Man attempts suicide in Romanian parliament

By Diana Toma
10 January 2011

The unprecedented austerity measures imposed by the conservative government of Emil Boc in Romania is leading to increasingly extreme protests by those who face growing poverty and a lack of perspective in what many now call the “the land of no opportunities”.

On December 23, a sitting of the Romanian parliament was forced to recess following a shocking incident. Adrian Sobaru, a 40-year-old man working as an electrician at the national television station (TVR), tried to commit suicide by jumping from the balcony of the parliament. The tragedy was caught on camera.

The man was wearing a white shirt on which he had written: “You shot bullets at us, you have destroyed our children’s future, you have sold us.” Standing on the edge of the balcony, Sobaru shouted “Boc, you killed my family! You’ve taken the bread from the mouth of my children. For you, Boc!” He then jumped into the plenary hall from a height of about six meters.

Sobaru sustained facial wounds and other threatening injuries. According to medical staff at the University Hospital, he will undergo surgery and psychological counselling. According to his relatives as well as specialists, his act was the result of despair resulting from his own plight and that of his family in particular.

The 40-year-old man was unable to offer a chance to his child suffering from autism. His income has been seriously affected and support that should be offered to him by the state is non-existent. He plunged into a serious depression. The man’s despairing act was clearly aimed at the government headed by Prime Minister Emil Boc.

Andrian Sobaru’s colleagues have provided some insight into his desperate living conditions. His income as the father of a sick child had been cut by the Boc government from 550 lei (US$160) to 150 lei (US$45). One commented: “One of his children has autism. In recent years, he no longer received free medication for the treatment and one therapy session alone costs 200 lei (US$55). The child needed three therapy sessions per week and he earns around 1000-1200 lei (around US$350) per month. Even if he spent his entire income for the treatment, the money would cover only half of the 12 therapy sessions needed.”

The cuts introduced last year by the government affect every sphere of society and include huge reductions in public service and cuts to pensions, education and the health service.

The government has cut public service wages by 24 percent. At the same time, value added tax on basic commodities has been increased from 19 to 24 percent.

The case of Sobaru makes clear the consequences of these cuts. Romania lacks any specialised centres where children with autism can be treated. The number of specialists is limited and treatment, can exceed €1,500 per month, meaning many children are denied treatment.

Speaking after the suicide attempt, Prime Minister Boc denied any responsibility for the tragedy and declared that the protest would not affect the course of his government.
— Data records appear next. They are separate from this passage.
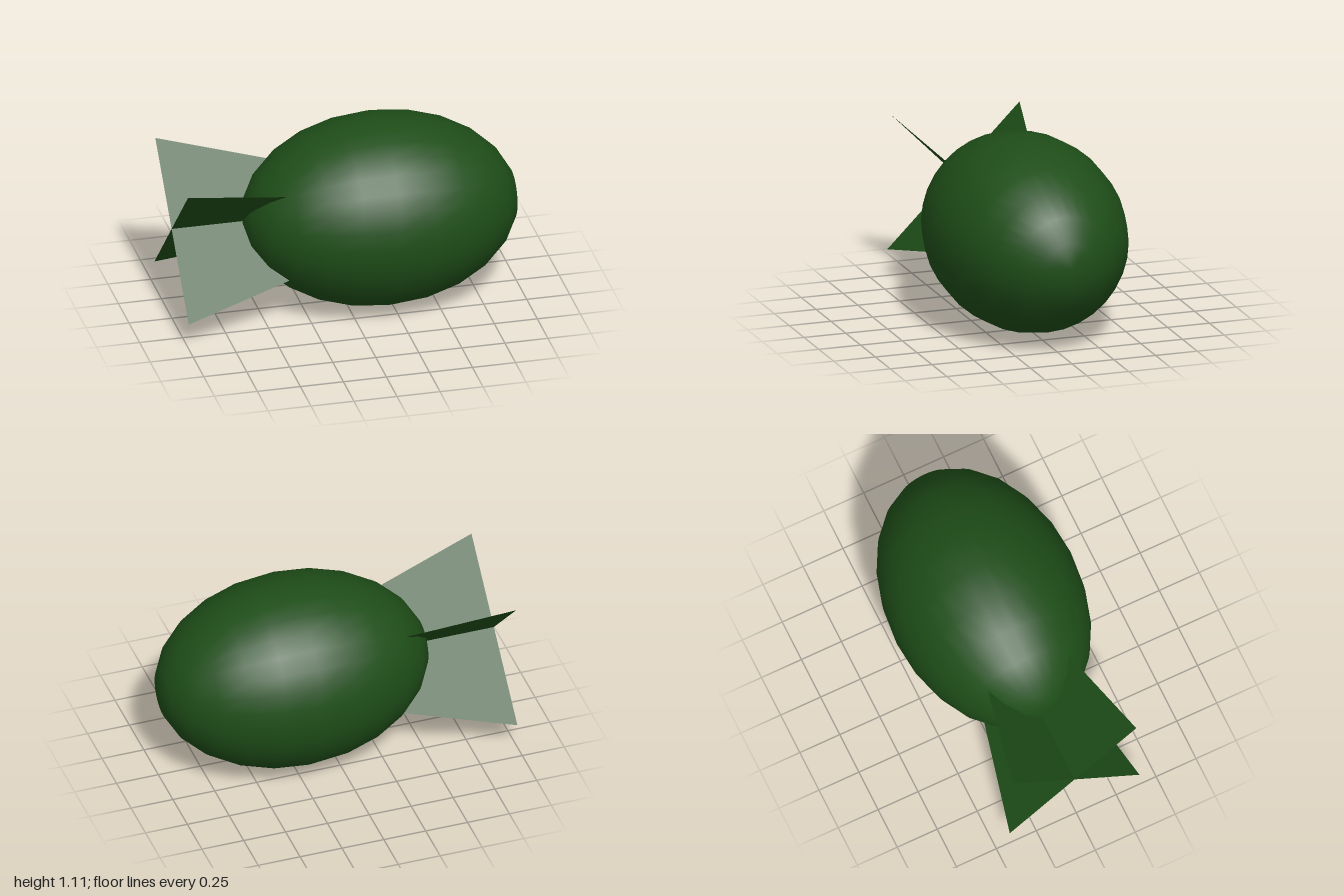
import * as THREE from 'three';

export function createModel() {
  const model = new THREE.Group();
  const green = new THREE.MeshStandardMaterial({ color: 0x1e4d18 });
  const finGreen = green.clone();
  finGreen.side = THREE.DoubleSide;

  // Egg-shaped body with its poles along x
  const bodyGeometry = new THREE.SphereGeometry(1, 32, 12);
  bodyGeometry.rotateZ(-Math.PI / 2);
  bodyGeometry.scale(0.795, 0.555, 0.555);
  const body = new THREE.Mesh(bodyGeometry, green);
  body.name = 'body';
  body.position.set(0.205, 0.555, 0);
  model.add(body);

  // Two thin tapering plates crossed diagonally, running into the tail
  const finShape = new THREE.Shape();
  finShape.moveTo(-1, -0.56);
  finShape.lineTo(-0.2, -0.31);
  finShape.lineTo(-0.2, 0.31);
  finShape.lineTo(-1, 0.56);
  finShape.closePath();
  const finGeometry = new THREE.ShapeGeometry(finShape);

  [[1, -0.02], [-1, 0]].forEach(([side, z], i) => {
    const fin = new THREE.Mesh(finGeometry, finGreen);
    fin.name = `tailFin${i + 1}`;
    fin.position.set(0, 0.55, z);
    fin.rotation.x = side * Math.PI / 4;
    model.add(fin);
  });

  return model;
}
He stated: “We know and understand that many Romanians have a hard life … These are difficult times we have to live through ... The solution to the problems we have is not the one we have witnessed today.”
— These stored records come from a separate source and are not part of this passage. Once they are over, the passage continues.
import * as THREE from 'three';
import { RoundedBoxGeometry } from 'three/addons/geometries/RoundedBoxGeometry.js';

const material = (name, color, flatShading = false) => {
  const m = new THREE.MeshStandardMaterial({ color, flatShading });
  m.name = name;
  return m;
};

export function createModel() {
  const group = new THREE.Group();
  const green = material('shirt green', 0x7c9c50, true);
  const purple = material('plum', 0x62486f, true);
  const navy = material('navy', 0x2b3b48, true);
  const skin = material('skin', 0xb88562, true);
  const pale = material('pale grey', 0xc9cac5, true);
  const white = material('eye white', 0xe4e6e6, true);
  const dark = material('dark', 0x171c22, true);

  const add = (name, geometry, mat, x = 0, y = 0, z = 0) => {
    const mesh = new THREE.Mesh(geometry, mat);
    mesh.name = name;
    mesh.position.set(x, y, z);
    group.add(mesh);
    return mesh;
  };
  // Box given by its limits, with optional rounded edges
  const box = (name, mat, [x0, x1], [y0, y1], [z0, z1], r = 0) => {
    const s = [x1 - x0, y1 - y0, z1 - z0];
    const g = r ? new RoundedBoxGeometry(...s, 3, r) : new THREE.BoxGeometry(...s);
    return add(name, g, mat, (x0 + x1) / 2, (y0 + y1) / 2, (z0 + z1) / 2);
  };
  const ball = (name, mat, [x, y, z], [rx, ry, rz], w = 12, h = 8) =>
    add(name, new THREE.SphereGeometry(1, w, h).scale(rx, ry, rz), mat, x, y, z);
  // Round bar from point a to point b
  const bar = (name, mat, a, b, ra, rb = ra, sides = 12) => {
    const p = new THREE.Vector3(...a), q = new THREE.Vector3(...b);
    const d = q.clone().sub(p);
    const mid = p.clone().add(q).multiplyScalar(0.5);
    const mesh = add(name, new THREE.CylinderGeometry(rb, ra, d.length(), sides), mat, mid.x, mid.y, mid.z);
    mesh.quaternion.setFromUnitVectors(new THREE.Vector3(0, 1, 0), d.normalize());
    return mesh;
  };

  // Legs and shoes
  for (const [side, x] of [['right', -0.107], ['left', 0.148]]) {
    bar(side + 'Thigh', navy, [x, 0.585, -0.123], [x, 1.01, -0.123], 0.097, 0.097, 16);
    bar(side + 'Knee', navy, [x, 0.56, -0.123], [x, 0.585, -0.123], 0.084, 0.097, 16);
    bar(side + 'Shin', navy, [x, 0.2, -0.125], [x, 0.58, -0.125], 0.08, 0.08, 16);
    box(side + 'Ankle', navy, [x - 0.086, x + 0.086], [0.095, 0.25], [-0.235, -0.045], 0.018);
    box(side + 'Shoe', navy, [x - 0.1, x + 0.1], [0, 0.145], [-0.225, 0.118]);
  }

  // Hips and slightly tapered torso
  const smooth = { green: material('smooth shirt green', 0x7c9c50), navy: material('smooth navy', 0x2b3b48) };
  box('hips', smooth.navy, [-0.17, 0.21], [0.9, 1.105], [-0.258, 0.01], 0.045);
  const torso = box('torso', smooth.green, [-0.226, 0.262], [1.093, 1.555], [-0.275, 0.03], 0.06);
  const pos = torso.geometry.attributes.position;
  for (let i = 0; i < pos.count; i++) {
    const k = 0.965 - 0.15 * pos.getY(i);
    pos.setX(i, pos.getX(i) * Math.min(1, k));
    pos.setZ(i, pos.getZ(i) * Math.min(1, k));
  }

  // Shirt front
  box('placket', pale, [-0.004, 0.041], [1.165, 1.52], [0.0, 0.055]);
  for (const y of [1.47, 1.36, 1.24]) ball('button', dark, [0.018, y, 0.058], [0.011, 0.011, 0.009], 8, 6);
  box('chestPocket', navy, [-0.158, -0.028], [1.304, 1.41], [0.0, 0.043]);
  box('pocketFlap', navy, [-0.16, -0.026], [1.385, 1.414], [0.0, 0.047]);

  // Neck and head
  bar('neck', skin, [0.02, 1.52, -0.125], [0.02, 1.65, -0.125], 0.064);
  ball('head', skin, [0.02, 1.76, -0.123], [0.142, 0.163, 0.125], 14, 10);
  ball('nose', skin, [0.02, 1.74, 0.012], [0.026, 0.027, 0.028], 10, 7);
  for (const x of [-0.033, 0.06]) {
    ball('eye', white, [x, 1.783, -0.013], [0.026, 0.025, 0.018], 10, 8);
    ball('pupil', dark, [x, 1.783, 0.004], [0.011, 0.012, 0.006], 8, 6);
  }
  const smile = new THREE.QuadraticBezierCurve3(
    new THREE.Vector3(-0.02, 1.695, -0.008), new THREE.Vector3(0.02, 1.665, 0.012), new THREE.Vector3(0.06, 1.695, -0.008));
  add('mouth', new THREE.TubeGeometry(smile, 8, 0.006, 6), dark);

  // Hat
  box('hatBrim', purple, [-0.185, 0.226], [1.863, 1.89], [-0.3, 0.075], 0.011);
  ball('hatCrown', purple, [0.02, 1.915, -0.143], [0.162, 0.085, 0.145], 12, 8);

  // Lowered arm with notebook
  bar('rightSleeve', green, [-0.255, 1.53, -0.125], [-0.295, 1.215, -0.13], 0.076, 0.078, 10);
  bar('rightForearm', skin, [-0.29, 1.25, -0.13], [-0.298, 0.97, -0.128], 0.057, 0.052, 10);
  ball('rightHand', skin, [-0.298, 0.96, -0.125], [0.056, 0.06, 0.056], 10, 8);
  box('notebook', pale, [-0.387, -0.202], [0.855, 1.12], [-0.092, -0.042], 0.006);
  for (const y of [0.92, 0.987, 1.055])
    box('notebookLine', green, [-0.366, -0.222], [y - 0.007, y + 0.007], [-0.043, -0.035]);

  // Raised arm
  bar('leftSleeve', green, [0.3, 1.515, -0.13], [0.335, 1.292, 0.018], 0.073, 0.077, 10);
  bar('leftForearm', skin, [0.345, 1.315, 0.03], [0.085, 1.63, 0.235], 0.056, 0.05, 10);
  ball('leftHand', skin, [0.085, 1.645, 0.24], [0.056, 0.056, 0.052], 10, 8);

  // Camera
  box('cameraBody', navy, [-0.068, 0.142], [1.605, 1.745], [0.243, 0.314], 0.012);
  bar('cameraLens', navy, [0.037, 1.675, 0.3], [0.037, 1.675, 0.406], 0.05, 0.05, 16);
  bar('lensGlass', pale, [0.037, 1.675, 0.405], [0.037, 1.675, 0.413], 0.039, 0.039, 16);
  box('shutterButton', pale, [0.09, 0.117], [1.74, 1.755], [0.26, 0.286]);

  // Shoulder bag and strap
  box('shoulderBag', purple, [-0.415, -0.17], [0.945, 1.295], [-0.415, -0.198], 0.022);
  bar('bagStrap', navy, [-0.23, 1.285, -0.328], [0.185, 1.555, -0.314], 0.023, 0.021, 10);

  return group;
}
The attempted suicide in the Romanian parliament is not the only such tragedy. Recently a similar incident took place at the headquarters of the country’s national television station, TVR. On November 18, a 45-year-old electrician was found hanged in the basement. Investigators have concluded that the man chose to end his life because he had accumulated far more debt that he could pay, and he had reached the brink of despair. The dimensions of the drama were even bigger since the TVR employee has left behind two children, a wife and a mother, who was paralysed when she received news of the death of her son.

According to the statistics of the Public Health Institute, the number of suicides in Romania has almost doubled in 2010 and there is no end in sight to the austerity measures driving increasing numbers of people to desperation.

A report in the Financial Times points out that Romania is subject to more stringent austerity measures than either the ailing economies of Portugal or Greece. These cuts are affecting a population that has already suffered greatly during the last 20 years since the downfall of the Stalinist regime. The Romanian economy is expected to shrink by a further 2 percent in 2011 and analysts anticipate that the government will introduce additional austerity measures later this year. On the government agenda are more cuts to public service jobs, wage cuts and the wide-scale closure of state facilities and institutions.

GNP has shrunk in this Balkan country for the third year in row with only Latvia, Estonia and Ireland posting worse results in the European Union.